Friday 20 August 2010
ShelterBox ups aid to flood-hit Pakistan
ShelterBox tents in the Punjab region of Pakistan
Thousands of displaced Pakistani families will find new homes and have access to clean water to drink as international disaster relief charity, ShelterBox, confirms its latest deployments.
When the catastrophic flooding hit Pakistan ShelterBox was able to respond within 48 hours distributing tents to hundreds of families who had lost their homes. Since then the charity has sent out enough shelter and water filtration systems, known as LifeStraws, to help thousands of families.
‘The first priority for us is always providing shelter’, said ShelterBox Head of Operations, John Leach.
‘Within the next few weeks we will have sent out enough shelter for over 6,000 families. But we’re also responding to the second priority which is getting clean water to those who need it most by upping the number of water filtration units we send out to 20,000.’
Mark Pearson, ShelterBox Response Team member, said: ‘As Pakistan enters its third week of floods the need for aid gets more and more urgent. Millions are homeless, without clean drinking water, and the risks from those two factors alone are massive. A simple thing like a tent can mean the difference between life or death and a water filtration system like a LifeStraw will stop waterborne diseases in their tracks.’
These latest deployments are part of a wider, ongoing aid programme to help those affected by the catastrophic flooding in Pakistan.
Current UN estimates report that over 4 million people are without shelter, 6 million people do not have access to clean water and at least 3.5 million children are at risk of contracting deadly diseases such as diarrhea and cholera.
In total around 20 million people are affected by the growing disaster and are in immediate need of humanitarian aid.
Mark continues: ‘A cholera epidemic is a worst case scenario. If one LifeStraw can prevent a child from contracting that killer disease then it is worth us sending 20,000 more.’

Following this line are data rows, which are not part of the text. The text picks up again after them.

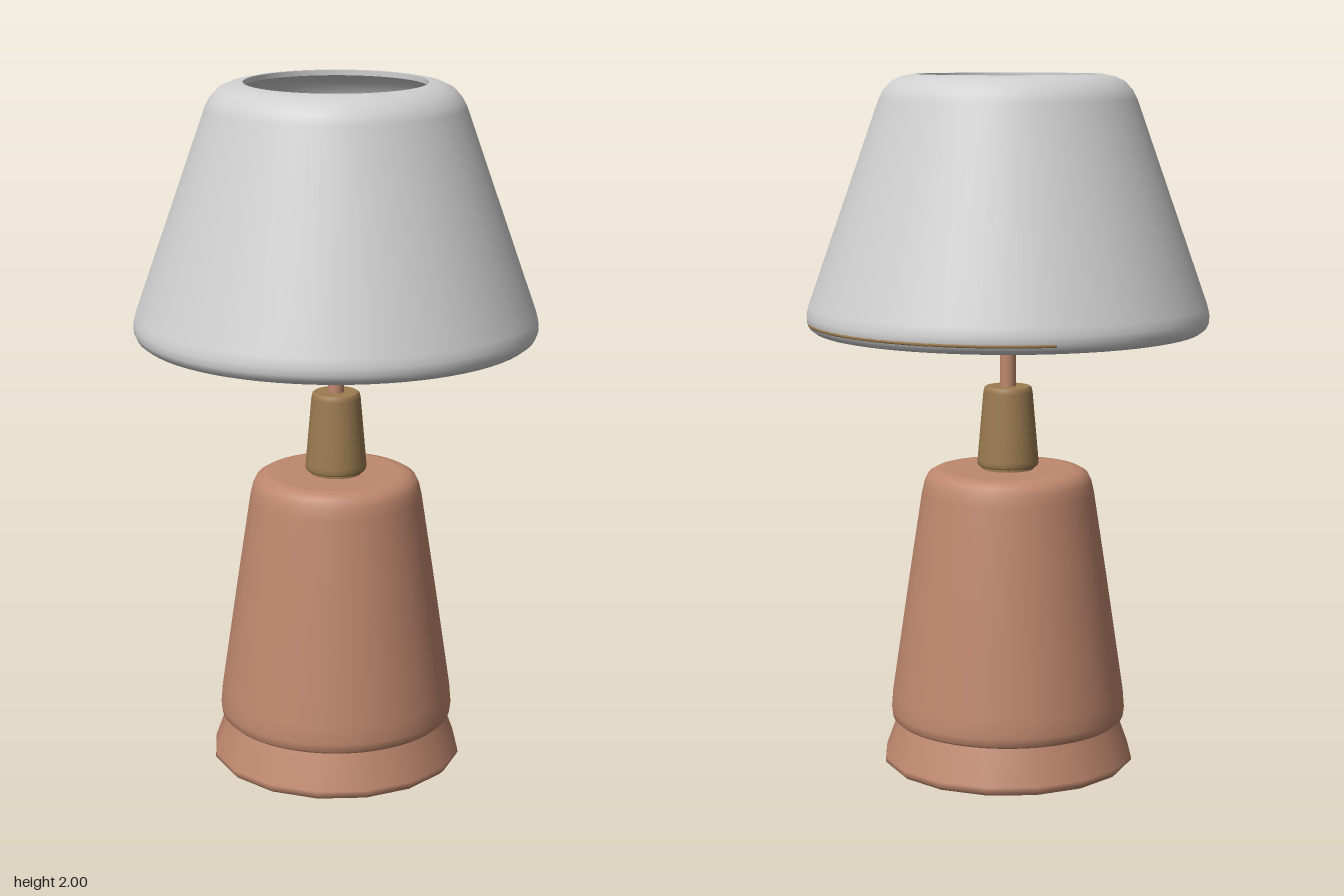
import * as THREE from 'three';

export function createModel() {
  const lamp = new THREE.Group();
  lamp.name = 'tableLamp';

  const mat = (name, color, side = THREE.FrontSide) => {
    const m = new THREE.MeshStandardMaterial({ color, side });
    m.name = name;
    return m;
  };
  const copper = mat('copper', 0xbf886e);
  const brass = mat('brass', 0x9b7b50);
  const white = mat('shadeWhite', 0xd0d0d0, THREE.DoubleSide);

  const add = (name, geometry, material) => {
    const mesh = new THREE.Mesh(geometry, material);
    mesh.name = name;
    lamp.add(mesh);
    return mesh;
  };
  // Repeating a profile point keeps that edge sharp
  const lathe = (name, points, material, sides = 64) =>
    add(name, new THREE.LatheGeometry(points.map(([r, y]) => new THREE.Vector2(r, y)), sides), material);

  // Faceted plinth
  lathe('plinth', [
    [0, 0], [0.355, 0], [0.355, 0], [0.367, 0.012], [0.365, 0.025],
    [0.325, 0.135], [0.325, 0.135], [0, 0.135],
  ], copper, 16);

  // Tapered body with rounded shoulder
  lathe('body', [
    [0, 0.13], [0.33, 0.13], [0.33, 0.13], [0.339, 0.138], [0.342, 0.16], [0.338, 0.21],
    [0.288, 0.55], [0.25, 0.8], [0.242, 0.835], [0.231, 0.857], [0.212, 0.868],
    [0.19, 0.871], [0.19, 0.871], [0, 0.871],
  ], copper);

  // Brass neck with a narrow foot
  lathe('neck', [
    [0.075, 0.865], [0.075, 0.88], [0.075, 0.88], [0.084, 0.88], [0.088, 0.885], [0.088, 0.9],
    [0.071, 1.095], [0.068, 1.108], [0.063, 1.112], [0.063, 1.112], [0, 1.112],
  ], brass, 32);

  // Stem and bulb socket
  const stem = add('stem', new THREE.CylinderGeometry(0.023, 0.023, 0.28, 20), copper);
  stem.position.y = 1.23;
  lathe('socket', [
    [0, 1.325], [0.042, 1.325], [0.042, 1.325], [0.048, 1.332], [0.048, 1.45],
    [0.043, 1.457], [0.043, 1.457], [0, 1.457],
  ], copper, 24);

  // Bulb: flared neck running into a sphere
  const bulb = [[0.03, 1.45], [0.045, 1.46], [0.06, 1.49]];
  for (let i = 0; i <= 14; i++) {
    const a = -0.55 + (i / 14) * (Math.PI / 2 + 0.55);
    bulb.push([0.107 * Math.cos(a), 1.61 + 0.107 * Math.sin(a)]);
  }
  lathe('bulb', bulb, white, 32);

  // Three spokes carrying the shade
  for (let i = 0; i < 3; i++) {
    const a = (i * Math.PI * 2) / 3;
    const path = new THREE.LineCurve3(
      new THREE.Vector3(Math.sin(a) * 0.03, 1.36, Math.cos(a) * 0.03),
      new THREE.Vector3(Math.sin(a) * 0.54, 1.335, Math.cos(a) * 0.54));
    add('spoke' + (i + 1), new THREE.TubeGeometry(path, 1, 0.006, 8), copper);
  }

  // Hollow shade: inner wall, rolled lip, outer wall, rounded top
  lathe('shade', [
    [0.258, 1.985], [0.29, 1.98], [0.322, 1.955], [0.342, 1.915], [0.545, 1.34],
    [0.54, 1.305], [0.525, 1.287], [0.528, 1.279], [0.555, 1.279], [0.568, 1.289],
    [0.575, 1.305], [0.575, 1.325], [0.569, 1.35], [0.365, 1.93], [0.352, 1.955],
    [0.33, 1.98], [0.3, 1.994], [0.27, 2], [0.258, 2], [0.258, 2], [0.258, 1.985],
  ], white, 72);

  // Thin trim showing along one quarter of the rim
  const trim = add('rimTrim', new THREE.TorusGeometry(0.572, 0.005, 6, 24, Math.PI / 2), brass);
  trim.rotation.x = -Math.PI / 2;
  trim.position.y = 1.303;

  return lamp;
}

Below is a slideshow of photographs from the Punjab region. Photography by NRSP